The argument to lift the ban was proposed by Rep. Nancy PelosiNancy PelosiTrump says Democrats are handing out subpoenas 'like they're cookies' Trump says Democrats are handing out subpoenas 'like they're cookies' Overnight Defense: House passes T spending package with defense funds | Senate set to vote on blocking Saudi arms sales | UN nominee defends climate change record MORE (D-Calif.) last month and later by Rep. Jim McGovern (D-Mass.) to accommodate Omar, who is the first member of Congress to wear a religious headscarf.

Omar, who also co-authored the proposal, took to Twitter to celebrate the news on Friday. 

“Yesterday, Congress voted to lift a 181 year ban on headwear to make the #116thCongress more inclusive for all,” Omar said.

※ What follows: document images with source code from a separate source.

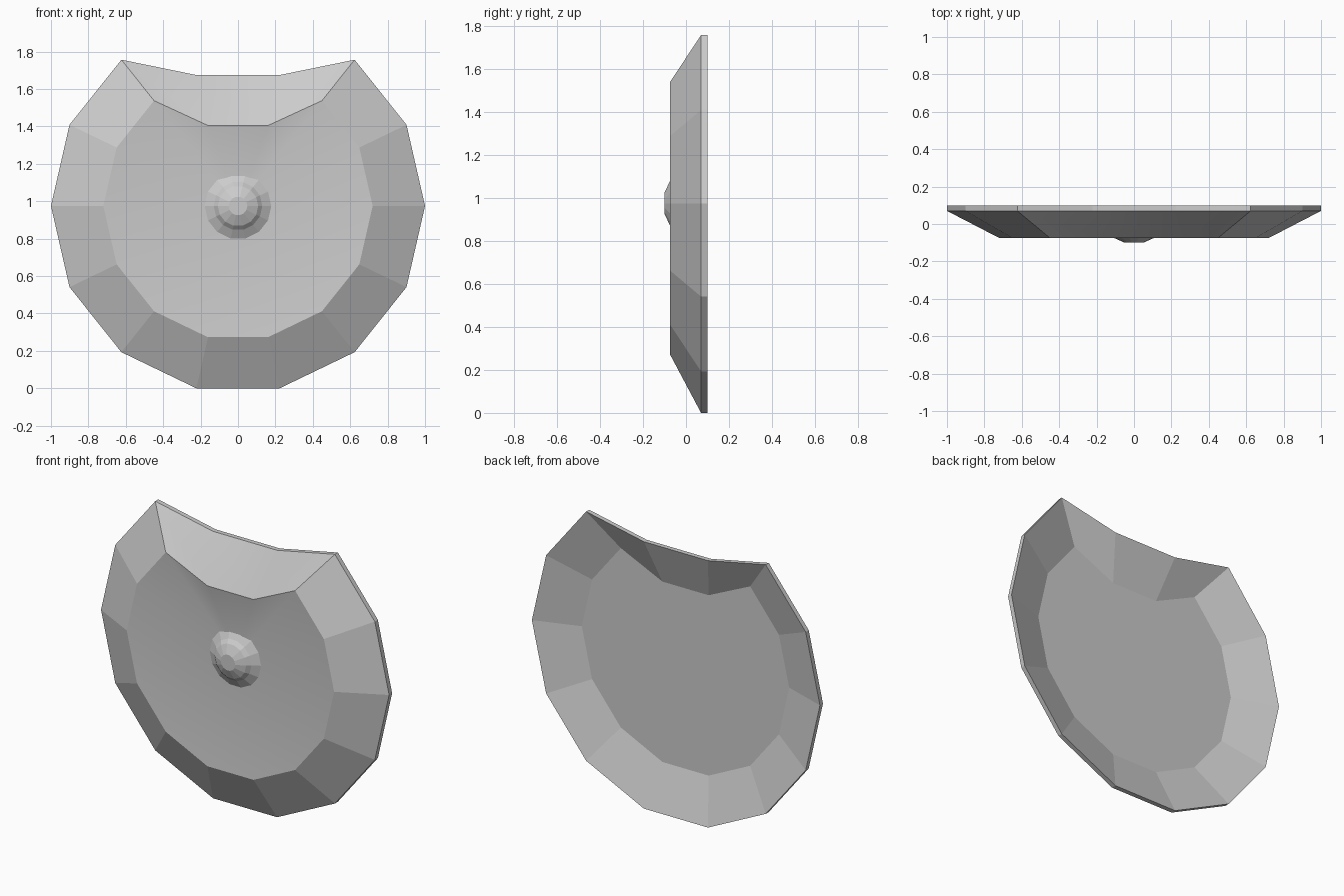
import bpy, bmesh
from math import cos, sin, pi

if "Cube" in bpy.data.objects:
    bpy.data.objects.remove(bpy.data.objects["Cube"])

N, CZ = 14, 0.975          # sides and height of the shield centre
NOTCH = (3, 4)             # corners pushed down to form the top notch


def ring(bm, r, y, notch_z=None):
    """One 14-sided ring facing -y, optionally with the notch corners lowered."""
    verts = []
    for i in range(N):
        a = 2 * pi * i / N
        z = CZ + r * sin(a)
        if notch_z is not None and i in NOTCH:
            z = notch_z
        verts.append(bm.verts.new((r * cos(a), y, z)))
    return verts


def bridge(bm, a, b):
    return [bm.faces.new((a[i], a[(i + 1) % N], b[(i + 1) % N], b[i])) for i in range(N)]


def finish(bm, name):
    bmesh.ops.recalc_face_normals(bm, faces=bm.faces)
    mesh = bpy.data.meshes.new(name)
    bm.to_mesh(mesh)
    bm.free()
    obj = bpy.data.objects.new(name, mesh)
    bpy.context.collection.objects.link(obj)
    return obj


# Shield plate: dished front, bevelled border, thin rim, hollow back
bm = bmesh.new()
front_in = ring(bm, 0.72, -0.075, 1.405)
front_out = ring(bm, 1.0, 0.07, 1.675)
back_out = ring(bm, 1.0, 0.10, 1.675)
back_in = ring(bm, 0.72, 0.005, 1.405)
centre = bm.verts.new((0, -0.01, CZ))
for i in range(N):
    bm.faces.new((front_in[i], front_in[(i + 1) % N], centre)).smooth = True
border = bridge(bm, front_in, front_out)
for i in (2, 3, 4):
    border[i].smooth = True
bridge(bm, front_out, back_out)
bridge(bm, back_out, back_in)
bm.faces.new(back_in)
for i in range(N):
    bm.edges.get((front_in[i], front_in[(i + 1) % N])).smooth = False
finish(bm, "shield_plate")

# Centre boss: stepped faceted dome
bm = bmesh.new()
rings = [ring(bm, r, y) for r, y in
         ((0.18, -0.025), (0.13, -0.053), (0.108, -0.074), (0.05, -0.10))]
for a, b in zip(rings, rings[1:]):
    bridge(bm, a, b)
bm.faces.new(rings[-1])
bm.faces.new(rings[0])
finish(bm, "centre_boss")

“I thank my colleagues for welcoming me, and I look forward to the day we lift the Muslim ban separating families all over the U.S. from their loved ones,” she continued.